Voices from the Field: Women of Color Presidents in Higher Education
Women of color presidents and chancellors describe how their race and gender has affected their careers and suggest ways to diversify the college presidency.
In 2017 the American College on Education, in partnership with the TIAA Institute, released the eighth edition of the American College President Study, which provides a comprehensive view of the college presidency. Findings from the study show women’s representation in the presidency has nearly tripled since 1986, although women remain underrepresented. Moreover, only 5% of all presidents are women of color. To explore the reasons for this slow growth, ACE interviewed four women of color who currently serve as presidents or chancellors. The resulting report, “Voices from the Field,” captures those conversations and offers unique perspectives on ways race and gender shape attitudes and choices across academia.

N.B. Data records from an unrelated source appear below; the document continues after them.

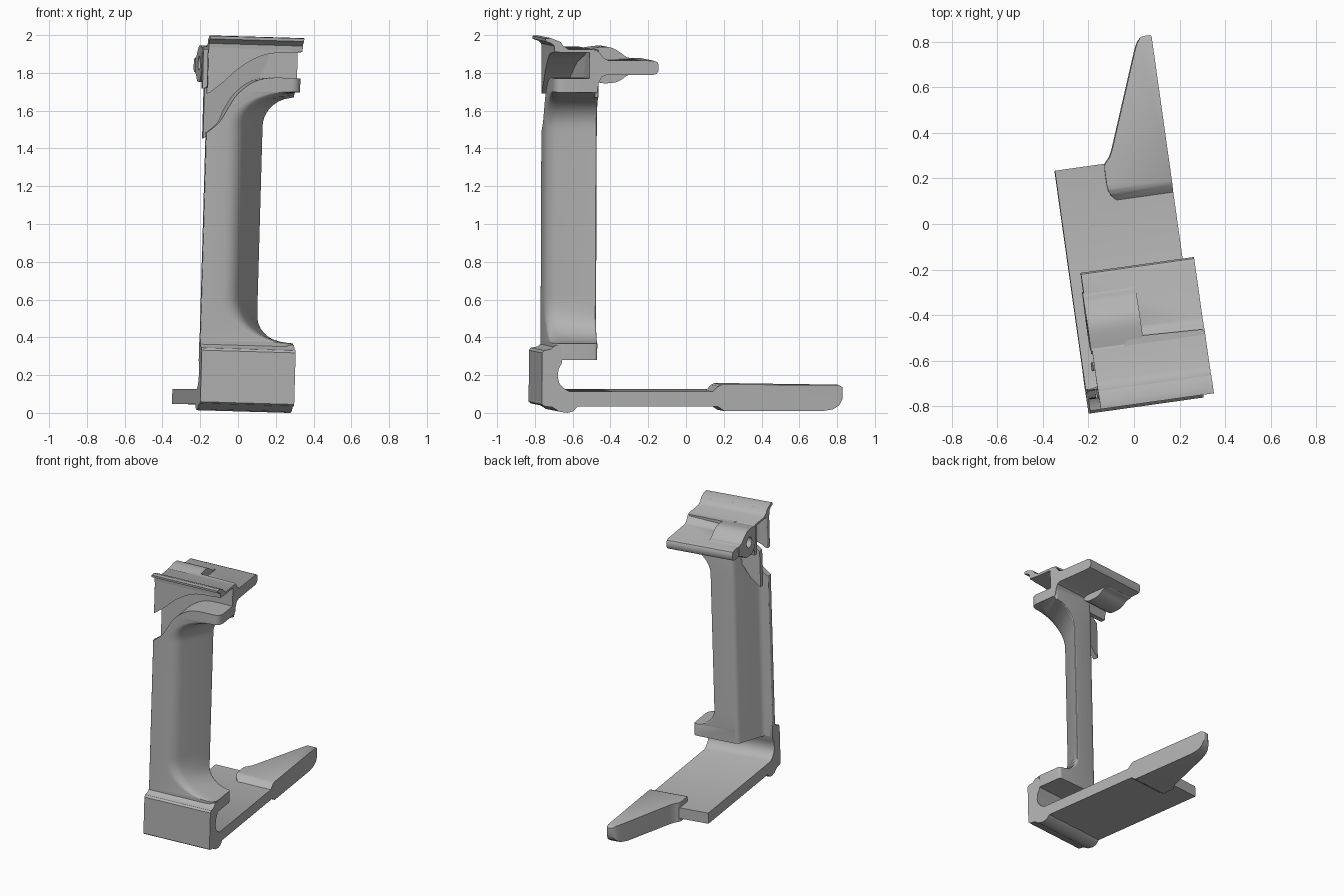
import bpy, bmesh, math
from mathutils import Matrix, Vector

cube = bpy.data.objects.get("Cube")
if cube:
    bpy.data.objects.remove(cube, do_unlink=True)

# The whole bracket is turned and leans slightly
POSE = (Matrix.Rotation(math.radians(8), 4, 'Z')
        @ Matrix.Translation((-0.064, 0, 0))
        @ Matrix.Rotation(math.radians(1.65), 4, 'Y'))
HALF = 0.251

grey = bpy.data.materials.new("plain_grey")
grey.use_nodes = True
grey.diffuse_color = (0.45, 0.45, 0.45, 1)
grey.node_tree.nodes["Principled BSDF"].inputs["Base Color"].default_value = (0.45, 0.45, 0.45, 1)


def loft(name, rings):
    """Skin a list of equal rings of 3D points and close both ends."""
    bm = bmesh.new()
    loops = [[bm.verts.new(POSE @ Vector(p)) for p in ring] for ring in rings]
    n = len(loops[0])
    for lo, hi in zip(loops, loops[1:]):
        for i in range(n):
            j = (i + 1) % n
            bm.faces.new((lo[i], lo[j], hi[j], hi[i]))
    bm.faces.new(loops[0][::-1])
    bm.faces.new(loops[-1])
    bmesh.ops.recalc_face_normals(bm, faces=bm.faces)
    mesh = bpy.data.meshes.new(name)
    bm.to_mesh(mesh)
    bm.free()
    mesh.materials.append(grey)
    obj = bpy.data.objects.new(name, mesh)
    bpy.context.collection.objects.link(obj)
    return obj


def prism(name, pts, axis, lo, hi):
    """Extrude a 2D outline along one axis."""
    def place(p, h):
        q = list(p)
        q.insert(axis, h)
        return q
    return loft(name, [[place(p, h) for p in pts] for h in (lo, hi)])


def rounded(pts, radii, steps=5):
    """Round polygon corners with quadratic curves; radius 0 stays sharp."""
    out = []
    for i, (p, r) in enumerate(zip(pts, radii)):
        p, a, b = Vector(p), Vector(pts[i - 1]), Vector(pts[(i + 1) % len(pts)])
        if r == 0:
            out.append(p)
            continue
        a = p + (a - p).normalized() * min(r, (a - p).length * 0.45)
        b = p + (b - p).normalized() * min(r, (b - p).length * 0.45)
        for k in range(steps + 1):
            t = k / steps
            out.append(a * (1 - t) ** 2 + p * 2 * t * (1 - t) + b * t * t)
    return out


def smooth_line(pts, steps=6):
    """Catmull-Rom curve through the points."""
    ps = [Vector(p) for p in [pts[0]] + pts + [pts[-1]]]
    out = []
    for a, b, c, d in zip(ps, ps[1:], ps[2:], ps[3:]):
        for k in range(steps):
            t = k / steps
            out.append(0.5 * (2 * b + (c - a) * t + (2 * a - 5 * b + 4 * c - d) * t * t
                              + (3 * b - a - 3 * c + d) * t ** 3))
    return out + [ps[-1]]


def boolean(obj, tool, operation):
    mod = obj.modifiers.new("cut", 'BOOLEAN')
    mod.object, mod.operation, mod.solver = tool, operation, 'EXACT'
    bpy.context.view_layer.objects.active = obj
    bpy.ops.object.modifier_apply(modifier=mod.name)
    bpy.data.objects.remove(tool, do_unlink=True)


def flare(c, near, far, start, end):
    """Quarter-ellipse sweep from near to far between two heights."""
    t = min(max((c - start) / (end - start), 0), 1)
    return near + (far - near) * (1 - math.sqrt(1 - t * t))


# Base: front wall and flat plate
base_profile = [(0.28, 0.12), (-0.65, 0.12), (-0.68, 0.138), (-0.705, 0.165), (-0.713, 0.2),
                (-0.708, 0.24), (-0.69, 0.272), (-0.69, 0.368), (-0.725, 0.366),
                (-0.75, 0.345), (-0.785, 0.338), (-0.797, 0.325), (-0.797, 0.052), (-0.785, 0.043),
                (-0.74, 0.037), (-0.705, 0.014), (-0.66, 0.007), (-0.63, 0.015), (-0.605, 0.041),
                (0.28, 0.041)]
prism("base_plate", base_profile, 0, -HALF, HALF)

# Tongue: plan outline trimmed to its side profile
plan = rounded([(HALF, 0.05), (HALF, 0.812), (0.192, 0.812), (0.0, 0.31), (-0.035, 0.275), (-0.035, 0.115)],
               [0, 0.01, 0.06, 0.04, 0.02, 0.08])
side = [(0.1, 0.11), (0.122, 0.125), (0.145, 0.148), (0.165, 0.157), (0.79, 0.155), (0.812, 0.142),
        (0.812, 0.085), (0.795, 0.05), (0.76, 0.026), (0.70, 0.016), (0.18, 0.016), (0.13, 0.05)]
tongue = prism("tongue", plan, 2, -0.1, 0.3)
boolean(tongue, prism("tongue_side", side, 0, -0.5, 0.5), 'INTERSECT')

# Post: slanted section flaring to the full width at both ends
heights = [0.287]
heights += [0.375 + 0.25 * (1 - math.cos(math.pi * k / 24)) for k in range(13)]
heights += [1.48 + 0.225 * math.sin(math.pi * k / 32) for k in range(17)] + [1.93]
rings = []
for c in heights:
    if c < 1:
        front = flare(-c, -0.08, HALF, -0.62, -0.376)
        back = flare(-c, 0.09, HALF, -0.51, -0.376)
    else:
        front = flare(c, -0.08, HALF, 1.5, 1.705)
        back = flare(c, 0.09, HALF, 1.52, 1.675)
    rear = -0.484 - 0.1 * (back - 0.09)
    section = [(-HALF, -0.736), (front, -0.736), (back, rear), (-0.09, -0.487), (-0.19, -0.68), (-HALF, -0.695)]
    rings.append([(p[0], p[1], c) for p in rounded(section, [0.008, 0.06, 0.02, 0.025, 0.02, 0.006])])
post = loft("post", rings)

# Curved channel across the upper front of the post
lower = smooth_line([(-HALF, 1.475), (-0.183, 1.535), (-0.136, 1.615), (-0.09, 1.685),
                     (-0.01, 1.75), (0.087, 1.777), (HALF, 1.778)])
upper = smooth_line([(-HALF, 1.68), (-0.17, 1.745), (-0.093, 1.817), (0.005, 1.88),
                     (0.1, 1.908), (HALF, 1.915)])
band = lower + upper[::-1]
wide = [(p[0] * 1.1 if abs(p[0]) > 0.25 else p[0], p[1]) for p in band]
boolean(post, prism("channel_cutter", wide, 1, -1, -0.55), 'DIFFERENCE')

# Channel back wall, leaning forward towards its left end
wall = [(p[0], p[1] - 0.03) for p in lower] + [(p[0], p[1] + 0.03 * (p[0] < 0)) for p in upper[::-1]]
lean = [0.07 * min(1, max(0, (0.05 - p[0]) / 0.25)) for p in wall]
loft("channel_back_wall", [[(p[0], b - s, p[1]) for p, s in zip(wall, lean)] for b in (-0.545, -0.507)])

# Top bracket: lip, roof and rear shelf
top_profile = [(-0.735, 1.918), (-0.738, 1.95), (-0.755, 1.965), (-0.783, 1.974), (-0.785, 1.99),
               (-0.755, 1.992), (-0.705, 1.972), (-0.69, 1.95), (-0.66, 1.932), (-0.53, 1.932),
               (-0.50, 1.92), (-0.475, 1.887), (-0.45, 1.874), (-0.205, 1.872), (-0.187, 1.865),
               (-0.18, 1.85), (-0.18, 1.82), (-0.19, 1.803), (-0.21, 1.797), (-0.46, 1.797),
               (-0.485, 1.785), (-0.5, 1.755), (-0.507, 1.71), (-0.54, 1.71), (-0.54, 1.918)]
bracket = prism("top_bracket", top_profile, 0, -HALF, HALF)

# Pivot boss blending into the shelf, with its hole
boss_profile = smooth_line([(-0.53, 1.925), (-0.44, 1.938), (-0.39, 1.932), (-0.35, 1.91), (-0.31, 1.882),
                            (-0.27, 1.868), (-0.27, 1.80), (-0.31, 1.786), (-0.35, 1.758), (-0.39, 1.747),
                            (-0.45, 1.747), (-0.49, 1.77), (-0.515, 1.81)], 4)
hole = [(-0.42 + 0.038 * math.cos(math.pi * k / 12), 1.845 + 0.038 * math.sin(math.pi * k / 12))
        for k in range(24)]
boss = prism("pivot_boss", boss_profile, 0, -0.256, -0.022)
for part in (boss, bracket):
    boolean(part, prism("hole_cutter", hole, 0, -0.4, -0.06), 'DIFFERENCE')

# Smooth shading with sharp edges kept
for obj in bpy.context.collection.objects:
    if obj.type == 'MESH':
        obj.select_set(True)
        bpy.context.view_layer.objects.active = obj
bpy.ops.object.shade_smooth_by_angle(angle=math.radians(32))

The American Council on Education conducted semi-structured interviews with four women of color leaders: Roslyn Clark Artis, president of Benedict College (SC); Waded Cruzado, president of Montana State University; Judy Miner, chancellor of Foothill-De Anza Community College District (CA); and Judy Sakaki, president of Sonoma State University (CA). Transcripts of these interviews, edited for clarity, appear in this report.